This week in Westminster only reminds us of that. The country is hostage to the ceaseless psychodrama playing out in the Conservative party. Brexit voters aren’t happy. Remain voters aren’t happy. Their political representatives in government aren’t happy. They are concerned for their careers and for their pockets. No one knows what Brexit will look like or how it will be achieved. The great mass of the establishment doesn’t really want it to happen, but has been charged with the task anyway.
The Conservative party might be too monstrously addicted to power to finally cave in and let someone else take over the reins.
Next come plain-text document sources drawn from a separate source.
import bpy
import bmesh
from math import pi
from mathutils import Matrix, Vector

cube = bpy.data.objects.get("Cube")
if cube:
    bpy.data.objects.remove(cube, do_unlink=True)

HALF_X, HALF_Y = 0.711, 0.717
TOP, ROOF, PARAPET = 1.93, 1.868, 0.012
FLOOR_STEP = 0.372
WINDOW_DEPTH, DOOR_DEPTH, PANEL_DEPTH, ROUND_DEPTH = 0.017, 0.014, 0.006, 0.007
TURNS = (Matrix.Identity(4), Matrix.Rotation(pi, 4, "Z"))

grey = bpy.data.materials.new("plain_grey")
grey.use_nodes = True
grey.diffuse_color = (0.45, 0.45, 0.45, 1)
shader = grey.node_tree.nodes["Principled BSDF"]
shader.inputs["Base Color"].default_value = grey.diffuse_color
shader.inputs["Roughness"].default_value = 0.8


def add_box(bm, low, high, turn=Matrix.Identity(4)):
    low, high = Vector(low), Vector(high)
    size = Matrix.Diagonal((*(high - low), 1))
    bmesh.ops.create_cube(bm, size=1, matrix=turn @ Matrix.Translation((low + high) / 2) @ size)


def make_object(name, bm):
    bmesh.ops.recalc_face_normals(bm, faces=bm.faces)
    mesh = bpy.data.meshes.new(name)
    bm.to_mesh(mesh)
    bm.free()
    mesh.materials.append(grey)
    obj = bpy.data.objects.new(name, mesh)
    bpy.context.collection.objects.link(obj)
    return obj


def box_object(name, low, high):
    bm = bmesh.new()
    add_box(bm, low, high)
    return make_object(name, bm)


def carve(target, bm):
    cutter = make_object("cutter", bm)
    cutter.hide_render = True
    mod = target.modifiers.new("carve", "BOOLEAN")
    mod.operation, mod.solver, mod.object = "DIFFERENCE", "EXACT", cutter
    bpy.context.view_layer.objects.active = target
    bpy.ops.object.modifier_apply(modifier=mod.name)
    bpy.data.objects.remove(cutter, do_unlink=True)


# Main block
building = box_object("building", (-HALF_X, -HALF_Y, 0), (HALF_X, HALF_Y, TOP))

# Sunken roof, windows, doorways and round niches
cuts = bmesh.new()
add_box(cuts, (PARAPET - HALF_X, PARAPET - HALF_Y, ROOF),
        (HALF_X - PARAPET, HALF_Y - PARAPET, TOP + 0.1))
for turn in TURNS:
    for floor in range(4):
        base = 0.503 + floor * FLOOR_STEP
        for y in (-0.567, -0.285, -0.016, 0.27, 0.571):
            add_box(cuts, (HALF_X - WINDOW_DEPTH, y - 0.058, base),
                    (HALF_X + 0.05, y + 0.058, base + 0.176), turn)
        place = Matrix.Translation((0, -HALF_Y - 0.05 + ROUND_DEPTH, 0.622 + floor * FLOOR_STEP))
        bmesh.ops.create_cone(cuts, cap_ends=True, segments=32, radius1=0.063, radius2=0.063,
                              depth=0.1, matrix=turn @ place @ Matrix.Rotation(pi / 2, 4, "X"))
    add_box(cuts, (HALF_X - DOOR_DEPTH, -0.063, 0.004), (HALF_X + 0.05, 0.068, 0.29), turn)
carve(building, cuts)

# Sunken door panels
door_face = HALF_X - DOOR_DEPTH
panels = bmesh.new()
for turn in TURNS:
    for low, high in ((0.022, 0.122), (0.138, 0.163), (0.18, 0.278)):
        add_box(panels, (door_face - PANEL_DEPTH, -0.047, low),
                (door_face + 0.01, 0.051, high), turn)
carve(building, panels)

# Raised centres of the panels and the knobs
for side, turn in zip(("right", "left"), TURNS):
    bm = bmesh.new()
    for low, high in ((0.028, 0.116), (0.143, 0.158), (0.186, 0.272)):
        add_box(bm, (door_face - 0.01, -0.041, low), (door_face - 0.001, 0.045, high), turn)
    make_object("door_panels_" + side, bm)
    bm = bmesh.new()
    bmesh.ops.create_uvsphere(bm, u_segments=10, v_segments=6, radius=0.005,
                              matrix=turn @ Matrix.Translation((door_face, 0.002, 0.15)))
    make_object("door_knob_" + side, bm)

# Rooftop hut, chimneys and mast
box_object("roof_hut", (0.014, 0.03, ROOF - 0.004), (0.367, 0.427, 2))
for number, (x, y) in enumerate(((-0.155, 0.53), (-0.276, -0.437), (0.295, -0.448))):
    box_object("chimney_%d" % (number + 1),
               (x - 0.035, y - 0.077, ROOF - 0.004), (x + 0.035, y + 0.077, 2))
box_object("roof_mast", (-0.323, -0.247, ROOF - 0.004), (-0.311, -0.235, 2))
Rather than letting the new be born, it might simply sink the whole country, cast the British Isles to the bottom of the northern seas in the name of keeping the honourable member for Eton and the City of London in charge. It has become the fox in Antichrist, looking up at Willem Defoe and telling him: "Chaos reigns."
It’s the summer of 2018 and national newspapers report that environmental catastrophe and royal weddings are getting Britain’s economy back on track. It’s the summer of 2018 and Boris Johnson has resigned as foreign secretary. A man who once said that the continent of Africa’s problem was not that it had been colonised but that those colonisers left, Johnson has said that the UK is in danger of turning into a "colony" of the European Union. It is reported that the only thing that might end the heatwave once and for all is a hurricane from the US. Right on cue, Donald Trump is touching down for a whirlwind visit.
But there is the football. There is the World Cup. There is Gareth Southgate, a leader who seems almost egoless, a thoughtful man who isn’t going to start throwing some big dick energy around the dressing room. There is a team playing together. They probably won’t win it. But they might. Britain might burn to the ground. It might go sinking giggling into the sea. But it might not. Out of an unbearable situation, something hopeful might emerge.